:: Material provided ::

»»

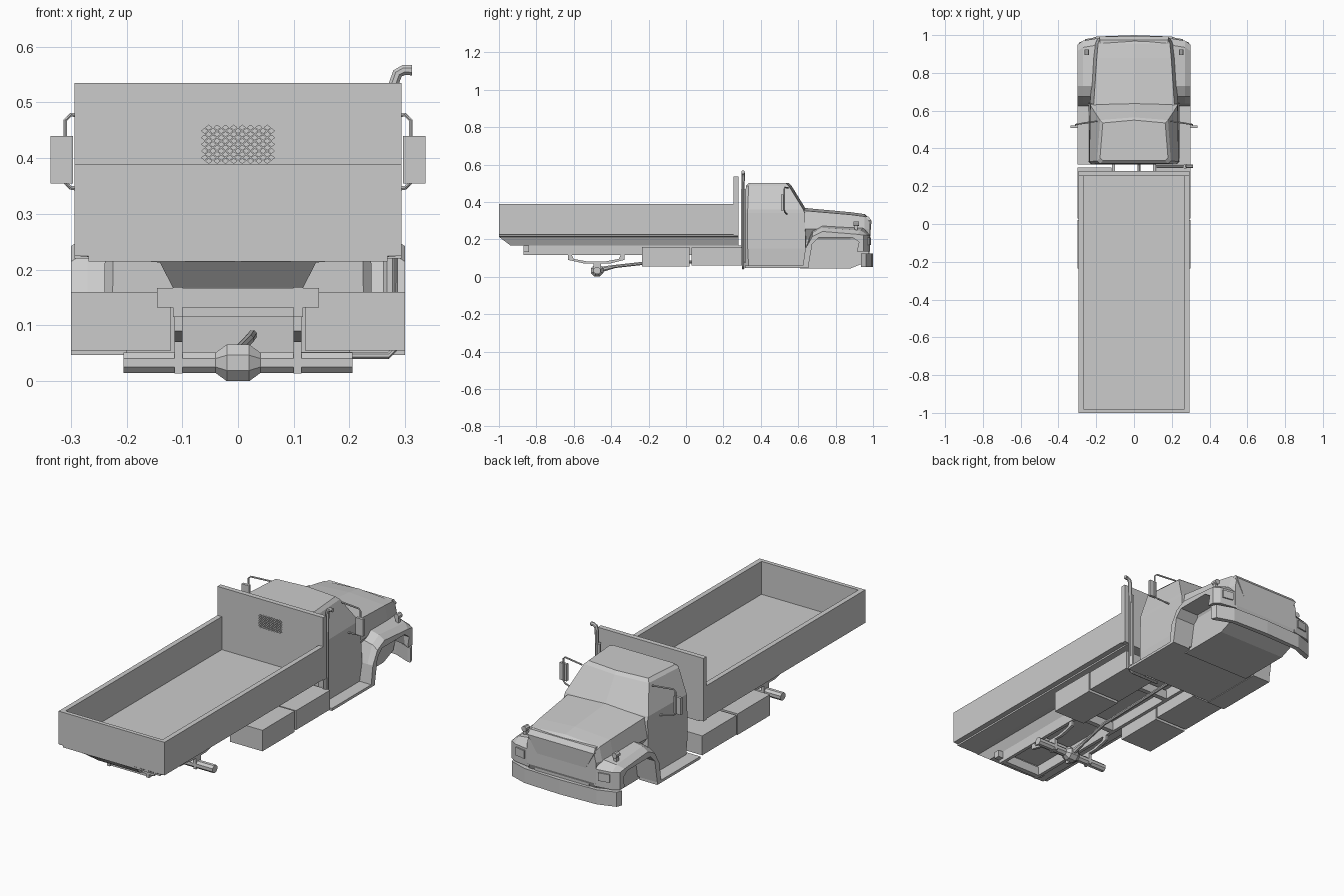
import bpy, bmesh, math
from mathutils import Vector

cube = bpy.data.objects.get("Cube")
if cube:
    bpy.data.objects.remove(cube)

grey = bpy.data.materials.new("plain_grey")
grey.use_nodes = True
COLOUR = (0.6, 0.6, 0.6, 1)
grey.diffuse_color = COLOUR
grey.node_tree.nodes["Principled BSDF"].inputs["Base Color"].default_value = COLOUR


def finish(name, bm):
    bmesh.ops.recalc_face_normals(bm, faces=bm.faces)
    mesh = bpy.data.meshes.new(name)
    bm.to_mesh(mesh)
    bm.free()
    mesh.materials.append(grey)
    ob = bpy.data.objects.new(name, mesh)
    bpy.context.collection.objects.link(ob)
    return ob


def loft(name, rings):
    """Skin closed rings of equal length and cap both ends."""
    bm = bmesh.new()
    loops = [[bm.verts.new(p) for p in ring] for ring in rings]
    n = len(loops[0])
    for a, b in zip(loops, loops[1:]):
        for i in range(n):
            j = (i + 1) % n
            bm.faces.new((a[i], a[j], b[j], b[i]))
    bm.faces.new(loops[0])
    bm.faces.new(loops[-1])
    return finish(name, bm)


def box(name, x, y, z):
    return loft(name, [[(a, y[0], h), (x[1] if a == x[0] else x[0], y[0], h)][:1] +
                       [(x[1], y[0], h), (x[1], y[1], h), (x[0], y[1], h)]
                       for h in z for a in x[:1]])


def tube(name, path, radius, sides=8):
    """Sweep a regular ring along a path, radius may vary by point."""
    pts = [Vector(p) for p in path]
    radii = radius if isinstance(radius, list) else [radius] * len(pts)
    rings = []
    for i, p in enumerate(pts):
        d = (pts[min(i + 1, len(pts) - 1)] - pts[max(i - 1, 0)]).normalized()
        ref = Vector((0, 1, 0)) if abs(d.y) < 0.8 else Vector((1, 0, 0))
        u = d.cross(ref).normalized()
        v = d.cross(u)
        angles = [math.tau * (k + 0.5) / sides for k in range(sides)]
        rings.append([p + radii[i] * (u * math.cos(a) + v * math.sin(a)) for a in angles])
    return loft(name, rings)


def mirror(half):
    """Close a half outline of (x, other) pairs running from centre to centre."""
    return half + [(-x, t) for x, t in reversed(half) if x > 0]


SIDES = ((1, "left"), (-1, "right"))

# Cargo bed
for s, side in SIDES:
    box(side + "_bed_wall", (s * 0.268, s * 0.293), (-1, 0.28), (0.225, 0.39))
box("tailgate", (-0.268, 0.268), (-1, -0.98), (0.215, 0.39))
box("bed_floor", (-0.268, 0.268), (-0.98, 0.28), (0.215, 0.225))
headboard = box("headboard", (-0.293, 0.293), (0.255, 0.28), (0.22, 0.535))

# Tapered underside with a raked tail
under = mirror([(0, 0.225), (0.293, 0.225), (0.14, 0.213), (0.117, 0.168), (0, 0.168)])
loft("bed_underside", [[(x, y + (rake if z < 0.2 else 0), z) for x, z in under]
                       for y, rake in ((-1, 0.06), (0.28, 0))])

# Diamond mesh window through the headboard
bm = bmesh.new()
for row in range(-5, 6):
    for col in range(-9, 10):
        x, z = col * 0.0075, 0.425 + row * 0.006
        if (row + col) % 2 or (x / 0.066) ** 4 + ((z - 0.425) / 0.036) ** 4 > 1:
            continue
        ring = [(x - 0.0055, z), (x, z - 0.0043), (x + 0.0055, z), (x, z + 0.0043)]
        a, b = [[bm.verts.new((p, y, q)) for p, q in ring] for y in (0.24, 0.3)]
        for i in range(4):
            j = (i + 1) % 4
            bm.faces.new((a[i], a[j], b[j], b[i]))
        bm.faces.new(a)
        bm.faces.new(b)
cutter = finish("mesh_window_cutter", bm)
cutter.hide_render = True
cutter.hide_viewport = True
cutter.display_type = 'WIRE'
cut = headboard.modifiers.new("mesh_window", 'BOOLEAN')
cut.operation = 'DIFFERENCE'
cut.solver = 'EXACT'
cut.object = cutter

# Chassis
for s, side in SIDES:
    box(side + "_frame_rail", (s * 0.1, s * 0.117), (-0.87, 0.64), (0.115, 0.168))
    spring = [(-0.63, 0.115), (-0.63, 0.09), (-0.54, 0.07), (-0.41, 0.07),
              (-0.33, 0.09), (-0.33, 0.115), (-0.35, 0.115), (-0.36, 0.095),
              (-0.43, 0.082), (-0.53, 0.082), (-0.6, 0.095), (-0.61, 0.115)]
    loft(side + "_leaf_spring", [[(s * x, y, z) for y, z in spring] for x in (0.1, 0.114)])
    box(side + "_spring_clamp", (s * 0.1, s * 0.114), (-0.495, -0.455), (0.014, 0.08))
    # Side tanks
    box(side + "_rear_tank", (s * 0.12, s * 0.3), (-0.235, 0.02), (0.055, 0.16))
    box(side + "_front_tank", (s * 0.12, s * 0.3), (0.03, 0.3), (0.06, 0.157))
box("rear_crossbar", (-0.145, 0.145), (-0.87, -0.84), (0.132, 0.167))
for i, y in enumerate((-0.86, -0.62, -0.3, 0.1)):
    box("crossmember_%d" % i, (-0.1, 0.1), (y, y + 0.025), (0.115, 0.16))
tube("rear_axle", [(-0.205, -0.475, 0.033), (0.205, -0.475, 0.033)], 0.02)
tube("differential", [(x, -0.475, 0.033) for x in (-0.04, -0.02, 0.02, 0.04)],
     [0.02, 0.0357, 0.0357, 0.02])
tube("drive_shaft", [(0, -0.45, 0.04), (0, -0.38, 0.055), (0.02, -0.2, 0.075),
                     (0.027, 0.4, 0.085)], [0.016, 0.009, 0.009, 0.009])

# Cab with crowned windscreen
levels = [(0.05, 0.32, 0.64, 0.235, 0.235), (0.15, 0.315, 0.64, 0.24, 0.24),
          (0.34, 0.315, 0.635, 0.237, 0.232), (0.36, 0.315, 0.627, 0.235, 0.23),
          (0.485, 0.32, 0.55, 0.195, 0.18), (0.5, 0.335, 0.535, 0.18, 0.165)]
loft("cab", [[(x, y, z) for x, y in mirror(
    [(0, yb), (wb - 0.015, yb), (wb, yb + 0.015), (wf, yf), (0, yf + 0.015)])]
    for z, yb, yf, wb, wf in levels])

# Hood and engine bay: y, centre height, top width, edge height, side width, base
stations = [(0.61, 0.37, 0.215, 0.355, 0.235, 0.045), (0.88, 0.345, 0.197, 0.332, 0.215, 0.045),
            (0.955, 0.335, 0.19, 0.322, 0.205, 0.075), (0.985, 0.305, 0.18, 0.3, 0.19, 0.15)]
loft("hood", [[(x, y, z) for x, z in mirror(
    [(0, top), (w, edge), (ws, 0.255), (0.19, 0.2), (0.19, base), (0, base)])]
    for y, top, w, edge, ws, base in stations])
loft("grille", [[(-w, y, z), (w, y, z), (w, y - 0.03, z), (-w, y - 0.03, z)]
                for w, y, z in ((0.135, 0.985, 0.215), (0.185, 0.992, 0.3), (0.18, 0.975, 0.322))])

# Fenders, running boards, lamps and mirrors
arch = [(0.625, 0.06), (0.638, 0.15), (0.675, 0.222), (0.73, 0.25), (0.95, 0.235),
        (0.985, 0.222), (0.985, 0.135), (0.948, 0.135), (0.925, 0.185), (0.89, 0.21),
        (0.71, 0.21), (0.675, 0.175), (0.655, 0.06)]
for s, side in SIDES:
    rings = []
    for x, lift, pull in ((0.18, 0.03, 0), (0.27, 0.012, 0.015), (0.3, -0.008, 0.035)):
        rings.append([(s * x, y - (pull if y > 0.94 else 0),
                       z + (lift if i in (2, 3, 4) else 0)) for i, (y, z) in enumerate(arch)])
    loft(side + "_fender", rings)
    box(side + "_running_board", (s * 0.2, s * 0.3), (0.315, 0.655), (0.047, 0.06))
    loft(side + "_headlight", [[(s * x, y + d, z) for x, y, z in
         ((0.205, 0.984, 0.17), (0.26, 0.974, 0.17), (0.26, 0.974, 0.21), (0.205, 0.984, 0.21))]
         for d in (-0.004, 0.004)])
    tube(side + "_marker_lamp", [(s * 0.25, 0.895, 0.283), (s * 0.25, 0.925, 0.283)], 0.014)
    box(side + "_marker_stem", (s * 0.242, s * 0.258), (0.9, 0.918), (0.23, 0.28))
    box(side + "_mirror", (s * 0.296, s * 0.336), (0.508, 0.522), (0.355, 0.44))
    tube(side + "_mirror_arm", [(s * 0.195, 0.545, 0.475), (s * 0.3, 0.528, 0.478),
                                (s * 0.31, 0.526, 0.468), (s * 0.31, 0.526, 0.356),
                                (s * 0.3, 0.528, 0.347), (s * 0.23, 0.54, 0.335)], 0.004, 6)

# Wraparound bumper
plan = mirror([(0, 1.0), (0.2, 0.992), (0.29, 0.962), (0.3, 0.935), (0.285, 0.935),
               (0.195, 0.97), (0, 0.975)])
loft("front_bumper", [[(x, y, z) for x, y in plan] for z in (0.052, 0.125)])
box("bumper_mount", (-0.15, 0.15), (0.93, 0.98), (0.08, 0.16))

# Exhaust stack with an outward tip
tube("exhaust_stack", [(0.11, 0.305, 0.046), (0.27, 0.305, 0.046), (0.28, 0.305, 0.056),
                       (0.28, 0.305, 0.535), (0.286, 0.305, 0.552), (0.297, 0.305, 0.558),
                       (0.312, 0.305, 0.558)], [0.007] * 3 + [0.01] * 4)
tube("muffler", [(0.272, 0.305, 0.08), (0.272, 0.305, 0.47)], 0.013)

««

Only the lines from the one containing "# Exhaust stack with an outward tip" through the last line of the material should be returned, each one exactly as written.

:: Output of the exercise ::
# Exhaust stack with an outward tip
tube("exhaust_stack", [(0.11, 0.305, 0.046), (0.27, 0.305, 0.046), (0.28, 0.305, 0.056),
                       (0.28, 0.305, 0.535), (0.286, 0.305, 0.552), (0.297, 0.305, 0.558),
                       (0.312, 0.305, 0.558)], [0.007] * 3 + [0.01] * 4)
tube("muffler", [(0.272, 0.305, 0.08), (0.272, 0.305, 0.47)], 0.013)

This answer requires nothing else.